While black widow spiders are well known for inflicting painful and medically significant bites to humans, the spiders are not well understood by the public. This is true even in Arizona where the highly venomous spiders can be found on occasion within homes. Internet sites happen to be one of the most significant sources of disinformation concerning black widow spiders. For example, a quick Google search will tell you that “22 types” of black widows can be found just within the city limits of Phoenix and Tucson. However, the United States is home to only 3 “black widow” species, while only one single black widow species, not 22, can be found within the state of Arizona. This species is known as Latrodectus hesperus, or the western black widow, as it is more commonly called. It should also be noted that black widows are categorized in the genus Latrodectus, also known as “widow spiders.” In all, only two widow spider species can be found in Arizona. The other species being the recently introduced “brown widow.”
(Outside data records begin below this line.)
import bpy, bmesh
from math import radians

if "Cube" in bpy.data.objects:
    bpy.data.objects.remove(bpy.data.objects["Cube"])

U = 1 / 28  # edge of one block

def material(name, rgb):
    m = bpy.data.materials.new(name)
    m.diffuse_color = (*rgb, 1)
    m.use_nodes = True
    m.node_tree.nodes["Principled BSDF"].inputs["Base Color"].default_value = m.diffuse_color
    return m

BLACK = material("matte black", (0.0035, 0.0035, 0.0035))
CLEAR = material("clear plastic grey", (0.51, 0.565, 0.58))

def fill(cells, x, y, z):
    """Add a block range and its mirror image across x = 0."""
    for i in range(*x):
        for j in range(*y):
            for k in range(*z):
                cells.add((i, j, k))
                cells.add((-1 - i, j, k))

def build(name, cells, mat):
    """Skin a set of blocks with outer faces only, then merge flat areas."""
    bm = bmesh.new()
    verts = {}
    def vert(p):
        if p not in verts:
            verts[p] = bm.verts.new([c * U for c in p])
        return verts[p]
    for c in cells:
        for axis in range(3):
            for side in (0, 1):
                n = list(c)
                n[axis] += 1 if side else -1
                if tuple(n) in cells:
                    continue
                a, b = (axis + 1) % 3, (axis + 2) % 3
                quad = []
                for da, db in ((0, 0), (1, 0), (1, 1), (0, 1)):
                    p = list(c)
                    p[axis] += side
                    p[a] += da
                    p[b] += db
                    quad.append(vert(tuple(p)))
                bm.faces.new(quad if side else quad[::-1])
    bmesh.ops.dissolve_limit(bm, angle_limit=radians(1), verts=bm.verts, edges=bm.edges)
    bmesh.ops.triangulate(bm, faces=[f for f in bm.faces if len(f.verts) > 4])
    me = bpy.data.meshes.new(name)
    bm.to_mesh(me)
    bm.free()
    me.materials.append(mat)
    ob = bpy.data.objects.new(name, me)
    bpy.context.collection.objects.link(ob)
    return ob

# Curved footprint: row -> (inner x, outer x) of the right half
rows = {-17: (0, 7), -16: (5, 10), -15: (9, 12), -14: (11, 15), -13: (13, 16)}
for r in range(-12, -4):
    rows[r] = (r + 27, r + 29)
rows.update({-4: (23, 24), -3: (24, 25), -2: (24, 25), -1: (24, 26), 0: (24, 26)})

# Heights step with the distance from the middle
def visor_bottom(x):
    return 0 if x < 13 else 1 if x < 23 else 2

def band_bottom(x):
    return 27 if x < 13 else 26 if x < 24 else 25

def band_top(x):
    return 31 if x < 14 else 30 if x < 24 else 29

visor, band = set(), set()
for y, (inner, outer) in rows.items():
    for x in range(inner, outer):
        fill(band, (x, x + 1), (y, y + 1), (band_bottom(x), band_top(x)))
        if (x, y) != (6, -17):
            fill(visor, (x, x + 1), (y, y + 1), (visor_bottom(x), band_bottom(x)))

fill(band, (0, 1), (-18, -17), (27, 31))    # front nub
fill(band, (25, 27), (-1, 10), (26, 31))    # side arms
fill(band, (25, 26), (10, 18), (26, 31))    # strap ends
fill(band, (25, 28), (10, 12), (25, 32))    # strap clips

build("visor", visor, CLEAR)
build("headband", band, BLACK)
Black widows are often considered their own species because all three species in the US are referred to by the same common name. These three species are commonly known as southern black widows, western black widows, and northern black widows. Both southern and northern black widows can be found in the eastern half of the US. The southern variety is most often found in areas east of Texas and up north to Virginia, while the northern black widow’s habitat is largely limited to the entire eastern seaboard and into parts of the midwest. The western black widow can be found along the west coast, particularly in the desert southwest. In addition to the western black widow species, another widow species that is not native to the US has been found along the southernmost border of the country. This species is commonly referred to as the brown widow, and it is not known to many residents of Arizona because it has only recently been found in the state. The brown widow was most likely introduced accidentally into the region via shipments of plant matter. Finally, the red widow is a species that can only be found in southern Florida. So far, a total of 31 widow species have been found worldwide.

Have you ever spotted a western black widow within your home? Were you  aware that a non-native widow spider species exists within Arizona?